In the records below, tally each line that contains the word "root" and give the total only.

START Data in this exercise

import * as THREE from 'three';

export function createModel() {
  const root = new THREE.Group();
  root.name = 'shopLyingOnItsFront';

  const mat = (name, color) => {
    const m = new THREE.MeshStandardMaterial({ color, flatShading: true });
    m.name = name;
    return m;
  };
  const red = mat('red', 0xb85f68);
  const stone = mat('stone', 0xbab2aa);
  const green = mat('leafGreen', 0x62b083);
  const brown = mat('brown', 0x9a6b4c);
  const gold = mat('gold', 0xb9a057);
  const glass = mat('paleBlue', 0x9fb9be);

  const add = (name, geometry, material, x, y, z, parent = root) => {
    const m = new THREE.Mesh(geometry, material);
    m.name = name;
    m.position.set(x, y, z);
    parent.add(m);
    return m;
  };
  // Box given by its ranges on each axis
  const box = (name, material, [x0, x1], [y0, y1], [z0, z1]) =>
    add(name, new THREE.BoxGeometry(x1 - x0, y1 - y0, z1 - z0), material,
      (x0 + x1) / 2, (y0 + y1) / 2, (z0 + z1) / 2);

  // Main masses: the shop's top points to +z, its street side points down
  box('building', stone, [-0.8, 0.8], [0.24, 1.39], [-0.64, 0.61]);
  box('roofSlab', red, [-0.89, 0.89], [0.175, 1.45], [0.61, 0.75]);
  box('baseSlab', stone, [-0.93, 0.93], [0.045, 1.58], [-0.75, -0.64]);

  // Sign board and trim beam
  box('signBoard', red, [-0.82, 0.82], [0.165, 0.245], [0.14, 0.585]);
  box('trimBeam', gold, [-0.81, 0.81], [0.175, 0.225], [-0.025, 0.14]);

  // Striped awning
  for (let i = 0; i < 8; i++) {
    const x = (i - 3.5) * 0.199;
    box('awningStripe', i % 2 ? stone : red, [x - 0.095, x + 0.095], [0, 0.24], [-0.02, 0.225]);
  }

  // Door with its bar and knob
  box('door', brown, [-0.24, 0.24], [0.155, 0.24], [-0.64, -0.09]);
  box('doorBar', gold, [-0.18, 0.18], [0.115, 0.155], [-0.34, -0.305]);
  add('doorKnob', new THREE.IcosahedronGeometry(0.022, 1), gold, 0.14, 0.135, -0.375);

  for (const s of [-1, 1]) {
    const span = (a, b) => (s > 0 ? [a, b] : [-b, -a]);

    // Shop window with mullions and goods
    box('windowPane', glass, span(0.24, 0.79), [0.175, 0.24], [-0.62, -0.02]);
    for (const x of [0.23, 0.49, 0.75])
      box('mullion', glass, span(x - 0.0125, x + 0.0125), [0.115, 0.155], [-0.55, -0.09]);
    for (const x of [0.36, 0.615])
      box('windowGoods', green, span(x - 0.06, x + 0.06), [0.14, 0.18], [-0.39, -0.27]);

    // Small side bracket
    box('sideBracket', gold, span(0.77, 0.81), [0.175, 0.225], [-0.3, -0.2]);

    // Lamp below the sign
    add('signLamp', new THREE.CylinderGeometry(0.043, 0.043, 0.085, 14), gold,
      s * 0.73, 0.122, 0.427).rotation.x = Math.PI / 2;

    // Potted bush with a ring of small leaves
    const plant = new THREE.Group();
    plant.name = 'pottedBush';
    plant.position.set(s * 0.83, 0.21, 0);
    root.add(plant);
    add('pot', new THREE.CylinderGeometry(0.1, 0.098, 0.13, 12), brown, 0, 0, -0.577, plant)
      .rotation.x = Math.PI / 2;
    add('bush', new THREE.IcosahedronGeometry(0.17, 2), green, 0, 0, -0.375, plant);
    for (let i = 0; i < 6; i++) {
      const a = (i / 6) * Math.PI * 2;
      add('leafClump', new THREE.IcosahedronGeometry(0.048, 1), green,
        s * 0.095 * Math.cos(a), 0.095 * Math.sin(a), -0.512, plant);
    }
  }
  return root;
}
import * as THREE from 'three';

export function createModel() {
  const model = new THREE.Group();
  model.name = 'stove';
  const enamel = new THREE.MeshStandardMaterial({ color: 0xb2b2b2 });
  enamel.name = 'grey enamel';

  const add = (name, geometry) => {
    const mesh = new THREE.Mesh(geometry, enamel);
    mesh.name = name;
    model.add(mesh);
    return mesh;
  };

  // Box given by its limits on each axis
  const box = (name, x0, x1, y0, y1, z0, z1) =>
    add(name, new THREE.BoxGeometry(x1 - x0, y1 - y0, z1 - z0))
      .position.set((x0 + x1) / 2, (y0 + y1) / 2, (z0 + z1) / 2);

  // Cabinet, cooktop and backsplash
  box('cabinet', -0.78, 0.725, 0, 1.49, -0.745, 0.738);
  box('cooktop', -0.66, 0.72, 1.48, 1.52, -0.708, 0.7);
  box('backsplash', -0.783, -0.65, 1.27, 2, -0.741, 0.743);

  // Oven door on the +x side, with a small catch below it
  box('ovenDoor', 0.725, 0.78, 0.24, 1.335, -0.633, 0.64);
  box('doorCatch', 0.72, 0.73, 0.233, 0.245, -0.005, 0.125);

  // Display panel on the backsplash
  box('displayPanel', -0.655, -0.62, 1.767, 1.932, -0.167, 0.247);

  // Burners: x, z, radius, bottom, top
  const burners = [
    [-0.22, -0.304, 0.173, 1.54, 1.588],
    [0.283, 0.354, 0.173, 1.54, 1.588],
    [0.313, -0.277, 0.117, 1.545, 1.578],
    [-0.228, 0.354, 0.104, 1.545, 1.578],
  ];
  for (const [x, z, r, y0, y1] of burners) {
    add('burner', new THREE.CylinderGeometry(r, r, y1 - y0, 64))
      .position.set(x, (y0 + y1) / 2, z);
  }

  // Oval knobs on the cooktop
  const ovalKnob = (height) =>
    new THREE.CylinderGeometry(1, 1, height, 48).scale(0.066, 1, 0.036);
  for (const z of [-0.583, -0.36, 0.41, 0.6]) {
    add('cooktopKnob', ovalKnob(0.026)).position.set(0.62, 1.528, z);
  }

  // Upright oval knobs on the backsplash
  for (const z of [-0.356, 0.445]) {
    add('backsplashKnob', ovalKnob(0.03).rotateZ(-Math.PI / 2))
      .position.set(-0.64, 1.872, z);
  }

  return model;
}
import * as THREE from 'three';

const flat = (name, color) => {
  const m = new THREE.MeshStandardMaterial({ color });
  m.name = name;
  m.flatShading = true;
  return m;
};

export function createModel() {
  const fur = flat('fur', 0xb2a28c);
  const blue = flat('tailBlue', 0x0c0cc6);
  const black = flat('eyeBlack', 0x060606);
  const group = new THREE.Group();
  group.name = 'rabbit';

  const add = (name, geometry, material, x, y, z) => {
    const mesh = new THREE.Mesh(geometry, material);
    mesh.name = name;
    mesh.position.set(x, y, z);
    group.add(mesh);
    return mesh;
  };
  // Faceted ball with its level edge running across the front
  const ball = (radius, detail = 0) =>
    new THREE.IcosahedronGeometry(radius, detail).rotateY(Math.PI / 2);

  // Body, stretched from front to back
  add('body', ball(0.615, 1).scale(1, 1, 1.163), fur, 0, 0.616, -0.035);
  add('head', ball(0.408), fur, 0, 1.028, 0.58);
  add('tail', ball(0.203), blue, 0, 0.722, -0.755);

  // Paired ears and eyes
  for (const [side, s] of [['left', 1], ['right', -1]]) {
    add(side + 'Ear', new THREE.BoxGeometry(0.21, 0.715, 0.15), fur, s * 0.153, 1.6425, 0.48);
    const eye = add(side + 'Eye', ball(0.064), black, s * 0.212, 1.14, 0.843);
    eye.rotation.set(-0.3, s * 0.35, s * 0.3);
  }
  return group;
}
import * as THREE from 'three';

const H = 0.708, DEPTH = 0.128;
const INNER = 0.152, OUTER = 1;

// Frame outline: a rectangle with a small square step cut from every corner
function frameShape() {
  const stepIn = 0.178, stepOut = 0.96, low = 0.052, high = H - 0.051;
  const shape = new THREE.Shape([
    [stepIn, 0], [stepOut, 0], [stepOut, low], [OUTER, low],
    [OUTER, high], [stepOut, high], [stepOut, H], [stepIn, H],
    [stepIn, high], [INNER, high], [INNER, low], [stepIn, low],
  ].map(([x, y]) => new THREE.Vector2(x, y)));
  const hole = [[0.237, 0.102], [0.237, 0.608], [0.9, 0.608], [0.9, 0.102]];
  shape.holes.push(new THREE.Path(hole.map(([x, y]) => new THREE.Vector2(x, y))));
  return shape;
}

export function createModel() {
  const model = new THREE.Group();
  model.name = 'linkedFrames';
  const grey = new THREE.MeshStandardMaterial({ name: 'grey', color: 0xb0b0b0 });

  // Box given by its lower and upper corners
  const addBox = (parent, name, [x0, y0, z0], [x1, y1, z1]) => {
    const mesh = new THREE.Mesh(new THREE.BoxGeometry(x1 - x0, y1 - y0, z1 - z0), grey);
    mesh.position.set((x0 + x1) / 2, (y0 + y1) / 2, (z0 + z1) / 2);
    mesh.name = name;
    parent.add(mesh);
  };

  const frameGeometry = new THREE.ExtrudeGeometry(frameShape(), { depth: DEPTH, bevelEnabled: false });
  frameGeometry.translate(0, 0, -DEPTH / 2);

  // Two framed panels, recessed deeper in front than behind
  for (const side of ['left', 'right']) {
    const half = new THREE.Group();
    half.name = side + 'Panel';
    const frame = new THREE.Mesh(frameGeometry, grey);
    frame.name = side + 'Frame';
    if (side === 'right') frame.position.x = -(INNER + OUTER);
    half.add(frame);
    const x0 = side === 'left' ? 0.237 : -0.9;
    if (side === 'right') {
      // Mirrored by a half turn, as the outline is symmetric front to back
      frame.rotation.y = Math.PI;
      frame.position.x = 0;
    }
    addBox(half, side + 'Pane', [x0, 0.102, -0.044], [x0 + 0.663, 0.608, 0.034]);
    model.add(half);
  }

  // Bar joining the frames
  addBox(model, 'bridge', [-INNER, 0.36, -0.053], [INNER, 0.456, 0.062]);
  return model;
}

END Data in this exercise

> **Answer to the problem**:
5